H B Lyle is a Londoner. This is his first work of fiction after spending time writing scripts for feature films. I will not give away too much if I quote some of the blurb – slightly paraphrased as always:

'As a boy, Wiggins spied for Sherlock Holmes. As a man, he must save the empire.

London, 1909: the British Empire seems invulnerable. But Captain Vernon Kell, head of counterintelligence at the War Office, knows better.

In Russia, revolution; in Germany, an arms race; in London, the streets are alive with foreign terrorists, anarchists, spies and infiltrators.

Kell wants to set up a Secret Service, but to convince his political masters, he needs proof of a threat - and to find that, he needs an agent he can trust, someone who knows the streets, not the playing fields of Eton. He needs someone who can work undercover in a munition’s factory. He needs Wiggins.’

Initially I did not take to Wiggins or to the story. He seemed just another East End thug working the streets of London. But on and off he showed glimpses of humanity, like when he is pursuing a fugitive for his loan shark master, catches said fugitive and finds him to be a starving terrified foreign boy, whom he lets go. And loses his job in the process.

At the start he refuses to work for Kell – “I don’t do official” he says – but when his best friend is killed in a pointless robbery, by what in those days were colloquially known as 'Rooskies' (Russians) he changes his mind because he sees a way of pursuing his quest to catch his friend’s killer while at the same time working for Kell to uncover a plot by the agents of the Kaiser.

Wiggins is highly intelligent, cunning, street smart and hugely observant, qualities that he tries to teach to his master Kell, who has trouble convincing his own superiors of a plot. They seem to find it difficult to believe in the un-gentleman non-cricket art of spying. In fact, Vernon Kell is a historical figure, the first chief of the intelligence service, MI5. And many of the events described in the book are also based on factual occurrences.

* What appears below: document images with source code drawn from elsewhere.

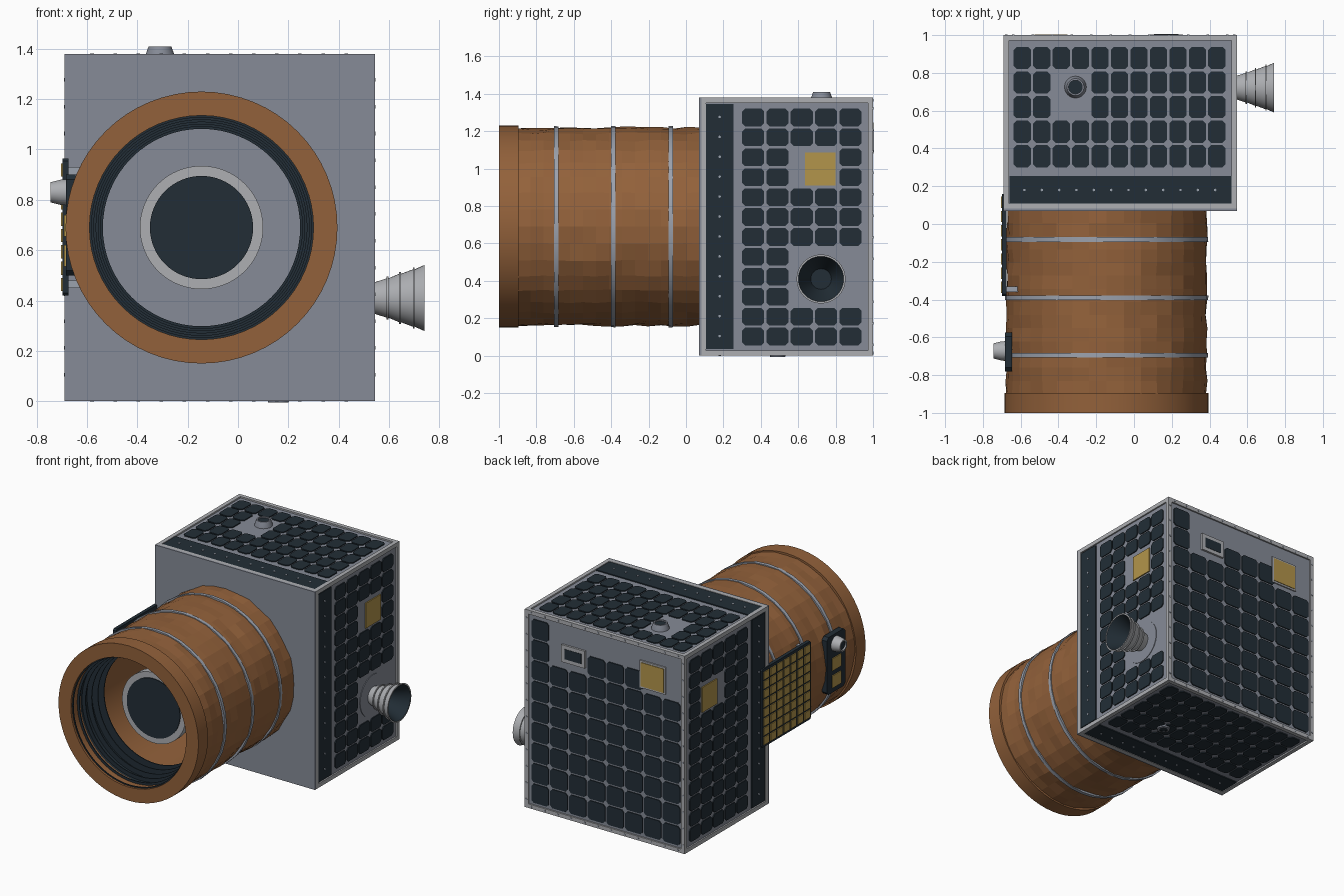
import bpy, bmesh, math, random

random.seed(4)
cube = bpy.data.objects.get("Cube")
if cube:
    bpy.data.objects.remove(cube, do_unlink=True)


def material(name, rgb):
    m = bpy.data.materials.new(name)
    m.use_nodes = True
    m.diffuse_color = (*rgb, 1)
    m.node_tree.nodes["Principled BSDF"].inputs["Base Color"].default_value = (*rgb, 1)
    return m


GREY = material("body grey", (0.24, 0.26, 0.31))
LIGHT = material("light metal", (0.42, 0.43, 0.45))
BAND = material("band silver", (0.33, 0.36, 0.42))
DARK = material("dark panel", (0.016, 0.027, 0.037))
COPPER = material("copper foil", (0.29, 0.12, 0.043))
GOLD = material("gold", (0.45, 0.30, 0.07))

# Body limits and face mappings: (u, v, height above face) -> world
X0, X1, Y0, Y1, Z1 = -0.69, 0.545, 0.07, 1.0, 1.38
left = lambda u, v, h: (X1 + h, u, v)
right = lambda u, v, h: (X0 - h, u, v)
top = lambda u, v, h: (u, v, Z1 + h)
bottom = lambda u, v, h: (u, v, -h)
back = lambda u, v, h: (u, Y1 + h, v)
axial = lambda u, v, h: (u, h, v)


def finish(name, bm, mat, smooth=False):
    bmesh.ops.recalc_face_normals(bm, faces=bm.faces)
    me = bpy.data.meshes.new(name)
    bm.to_mesh(me)
    bm.free()
    me.materials.append(mat)
    ob = bpy.data.objects.new(name, me)
    bpy.context.collection.objects.link(ob)
    if smooth:
        bpy.ops.object.select_all(action="DESELECT")
        ob.select_set(True)
        bpy.context.view_layer.objects.active = ob
        bpy.ops.object.shade_smooth_by_angle(angle=math.radians(35))
    return ob


def prism(bm, face, outline, h0, h1):
    lo = [bm.verts.new(face(u, v, h0)) for u, v in outline]
    hi = [bm.verts.new(face(u, v, h1)) for u, v in outline]
    bm.faces.new(lo)
    bm.faces.new(hi)
    for i in range(len(lo)):
        j = (i + 1) % len(lo)
        bm.faces.new((lo[i], lo[j], hi[j], hi[i]))


def plate(bm, face, u0, u1, v0, v1, h0, h1, c=0):
    # Rectangle, with clipped corners when c is given
    if c:
        pts = [(u0 + c, v0), (u1 - c, v0), (u1, v0 + c), (u1, v1 - c),
               (u1 - c, v1), (u0 + c, v1), (u0, v1 - c), (u0, v0 + c)]
    else:
        pts = [(u0, v0), (u1, v0), (u1, v1), (u0, v1)]
    prism(bm, face, pts, h0, h1)


def disc(bm, face, u, v, r, h0, h1, n=8):
    a = [2 * math.pi * i / n for i in range(n)]
    prism(bm, face, [(u + r * math.cos(t), v + r * math.sin(t)) for t in a], h0, h1)


def single_plate(name, mat, *args):
    bm = bmesh.new()
    plate(bm, *args)
    return finish(name, bm, mat)


def lathe(name, mat, face, u, v, profile, n=64, closed=False, jitter=0, smooth=True):
    # Spin (radius, height) points about the face normal through (u, v)
    bm = bmesh.new()
    rings = []
    for r, h in profile:
        if r == 0:
            rings.append([bm.verts.new(face(u, v, h))] * n)
            continue
        ring = []
        for i in range(n):
            t = 2 * math.pi * i / n
            q = r + random.uniform(-jitter, jitter * 0.5)
            ring.append(bm.verts.new(face(u + q * math.cos(t), v + q * math.sin(t), h)))
        rings.append(ring)
    pairs = list(zip(rings, rings[1:])) + ([(rings[-1], rings[0])] if closed else [])
    for a, b in pairs:
        for i in range(n):
            j = (i + 1) % n
            bm.faces.new(list(dict.fromkeys((a[i], a[j], b[j], b[i]))))
    return finish(name, bm, mat, smooth)


# Body core with a plain front plate
D = 0.01
single_plate("body_core", GREY, top, X0 + D, X1 - D, Y0 + D, Y1 - D, D - Z1, -D)
single_plate("front_plate", GREY, axial, X0, X1, 0, Z1, Y0, Y0 + 0.012)

# Raised border frame and bolts around each panelled face
W = 0.028
frame, bolts = bmesh.new(), bmesh.new()
for face, u0, u1, v0, v1 in ((left, Y0 + D, Y1, 0, Z1), (right, Y0 + D, Y1, 0, Z1),
                             (top, X0, X1, Y0 + D, Y1), (bottom, X0, X1, Y0 + D, Y1),
                             (back, X0, X1, 0, Z1)):
    plate(frame, face, u0, u1, v0, v0 + W, -0.012, 0)
    plate(frame, face, u0, u1, v1 - W, v1, -0.012, 0)
    plate(frame, face, u0, u0 + W, v0 + W, v1 - W, -0.012, 0)
    plate(frame, face, u1 - W, u1, v0 + W, v1 - W, -0.012, 0)
    if face is back:
        for k in range(12):
            f = (k + 0.5) / 12
            for v in (v0 + W / 2, v1 - W / 2):
                disc(bolts, face, u0 + f * (u1 - u0), v, 0.007, -0.001, 0.003)
            for u in (u0 + W / 2, u1 - W / 2):
                disc(bolts, face, u, v0 + f * (v1 - v0), 0.007, -0.001, 0.003)
finish("edge_frame", frame, LIGHT)
finish("frame_bolts", bolts, BAND)


# Solar cells, laid out in grids with gaps left for fittings
def cells(name, face, u0, du, nu, v0, dv, nv, skip, gap=0.012):
    bm = bmesh.new()
    for i in range(nu):
        for j in range(nv):
            if not skip(i, j):
                u, v = u0 + i * du, v0 + j * dv
                plate(bm, face, u, u + du - gap, v, v + dv - gap, -0.011, -0.003, 0.016)
    finish(name, bm, DARK)


sensor_gap = lambda i, j: i in (2, 3) and j in (8, 9)
side = (0.30, 0.13, 5, 0.055, 0.1065, 12)
cells("left_cells", left, *side,
      lambda i, j: sensor_gap(i, j) or (i > 1 and j in (2, 3, 4)))
cells("right_cells", right, *side, sensor_gap)
deck = (-0.637, 0.103, 11, 0.30, 0.13, 5)
cells("top_cells", top, *deck, lambda i, j: i in (2, 3) and j in (2, 3))
cells("bottom_cells", bottom, *deck, lambda i, j: False)
cells("back_cells", back, -0.65, 0.1446, 8, 0.045, 0.1435, 9,
      lambda i, j: (j == 8 and i < 7) or (j == 7 and i in (0, 1, 5, 6)))

# Dark strips with screws beside the front edge
strips, screws = bmesh.new(), bmesh.new()
for face in (left, right):
    plate(strips, face, 0.103, 0.255, 0.035, 1.345, -0.011, -0.003)
for face in (top, bottom):
    plate(strips, face, -0.66, 0.515, 0.103, 0.255, -0.011, -0.003)
for k in range(12):
    for face in (left, right):
        disc(screws, face, 0.18, 0.105 + k * 0.1065, 0.007, -0.004, 0.001)
    for face in (top, bottom):
        disc(screws, face, -0.58 + k * 0.0918, 0.18, 0.007, -0.004, 0.001)
finish("dark_strips", strips, DARK)
finish("strip_screws", screws, BAND)

# Gold sensor plates and the rear window
single_plate("left_sensor", GOLD, left, 0.635, 0.80, 0.91, 1.085, -0.011, -0.002)
single_plate("right_sensor", GOLD, right, 0.635, 0.80, 0.91, 1.085, -0.011, -0.002)
single_plate("back_sensor_frame", LIGHT, back, -0.54, -0.34, 1.07, 1.26, -0.011, -0.001)
single_plate("back_sensor", GOLD, back, -0.528, -0.352, 1.082, 1.248, -0.003, 0.003)
single_plate("window_frame", LIGHT, back, 0.08, 0.26, 1.09, 1.21, -0.011, 0.004)
single_plate("window_glass", DARK, back, 0.105, 0.235, 1.115, 1.185, 0, 0.006)

# Telescope tube: crumpled foil skin, inner wall, front collar, bands
CX, CZ = -0.145, 0.69
rows = 14
lathe("foil_tube", COPPER, axial, CX, CZ,
      [(0.531, -0.9 + 0.975 * k / rows) for k in range(rows + 1)],
      n=36, jitter=0.008, smooth=False)
lathe("tube_lining", COPPER, axial, CX, CZ, [(0.49, -0.9), (0.49, 0.072)])
lathe("front_collar", COPPER, axial, CX, CZ,
      [(0.445, -1), (0.54, -1), (0.54, -0.895), (0.445, -0.895)], closed=True)
for k, y in enumerate((-0.695, -0.39, -0.082)):
    lathe("tube_band_%d" % (k + 1), BAND, axial, CX, CZ,
          [(0.52, y - 0.012), (0.538, y - 0.012), (0.538, y + 0.012), (0.52, y + 0.012)],
          n=36, closed=True, jitter=0.002)

# Ribbed light baffle inside the opening
ribs = []
for k in range(6):
    y = -0.985 + k * 0.055
    r = 0.437 - k * 0.009
    ribs += [(0.446, y), (r, y), (r, y + 0.006), (0.446, y + 0.006)]
lathe("baffle", DARK, axial, CX, CZ, ribs, smooth=False)

# Central mirror housing
lathe("mirror_housing", LIGHT, axial, CX, CZ,
      [(0, -0.72), (0.245, -0.72), (0.245, -0.66), (0.21, -0.64), (0.21, 0.072)])
lathe("mirror_face", DARK, axial, CX, CZ, [(0, -0.726), (0.205, -0.726), (0.205, -0.719)])

# Thruster nozzle with flanges
ny, nz = 0.722, 0.41
shape = [(0.06, -0.01)]
for r, h in ((0.078, 0.045), (0.096, 0.095), (0.114, 0.15)):
    shape += [(r, h), (r + 0.008, h), (r + 0.008, h + 0.007), (r, h + 0.007)]
shape += [(0.131, 0.195), (0.121, 0.195)]
lathe("nozzle", LIGHT, left, ny, nz, shape, n=40)
lathe("nozzle_lining", DARK, left, ny, nz, [(0.121, 0.195), (0.055, 0.06), (0, 0.06)], n=40)
lathe("nozzle_seat", GREY, left, ny, nz, [(0.145, -0.011), (0.145, -0.006), (0, -0.006)])

# Top fitting and small bottom port
lathe("top_fitting", GREY, top, -0.31, 0.725,
      [(0.058, -0.011), (0.056, 0), (0.045, 0.03), (0.036, 0.03), (0.036, 0.018)], n=32)
lathe("top_lens", DARK, top, -0.31, 0.725, [(0.036, 0.022), (0, 0.022)], n=32)
lathe("bottom_port", GREY, bottom, 0.16, 0.49,
      [(0.045, -0.011), (0.04, 0.006), (0.026, 0.006)], n=24)
lathe("bottom_port_lens", DARK, bottom, 0.16, 0.49, [(0.026, 0.004), (0, 0.004)], n=24)

# Antenna board with gold patches, held beside the tube
single_plate("antenna_board", DARK, right, -0.38, 0.16, 0.42, 0.965, -0.016, 0.008, 0.01)
patches = bmesh.new()
for i in range(7):
    for j in range(8):
        u, v = -0.365 + i * 0.075, 0.437 + j * 0.065
        plate(patches, right, u, u + 0.06, v, v + 0.053, 0.006, 0.014)
finish("antenna_patches", patches, GOLD)
brackets = bmesh.new()
for v in (0.45, 0.90):
    plate(brackets, right, -0.36, -0.33, v, v + 0.03, -0.08, -0.01)
finish("antenna_brackets", brackets, BAND)

# Tracker unit near the tube mouth
single_plate("tracker_board", DARK, right, -0.78, -0.575, 0.50, 0.90, -0.045, -0.006, 0.02)
lathe("tracker_lens_hood", LIGHT, right, -0.672, 0.83,
      [(0.052, -0.01), (0.05, 0.015), (0.04, 0.055), (0.03, 0.055), (0.03, 0.04)], n=32)
lathe("tracker_lens", DARK, right, -0.672, 0.83, [(0.03, 0.045), (0, 0.045)], n=32)
for k, z in enumerate((0.535, 0.655)):
    single_plate("tracker_patch_%d" % (k + 1), GOLD, right, -0.725, -0.63, z, z + 0.085,
                 -0.007, 0.001)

Interspersed with the present-day 1909 story we get Wiggins’s backstory, as well as that of the mysterious Latvian woman with whom he falls in love. These backstories are interesting and they give depth and humanity to the tale. In fact, for me, they saved the book in that just as I was reaching the point of throwing it down the first backstory appeared and I was intrigued - again.

This is a very unusual story: intriguing, clever, occasionally irritating, a tad long but certainly worth reading. As well as the mystery part of it, I found the descriptions of the social equality of the Edwardian age very real. They added another dimension to it. I recommend the book… but be patient, it takes a little work to get into.

If you love reading crime fiction and thrillers, why not come along to one of our book group meetings? We don’t have a set reading list; instead we pick a reading ‘theme’ each month, which is entirely optional. At our meetings we discuss the books we’ve read and enjoyed. We meet on the third Friday of each month at Oundle Library @ 2.30pm. Everyone welcome.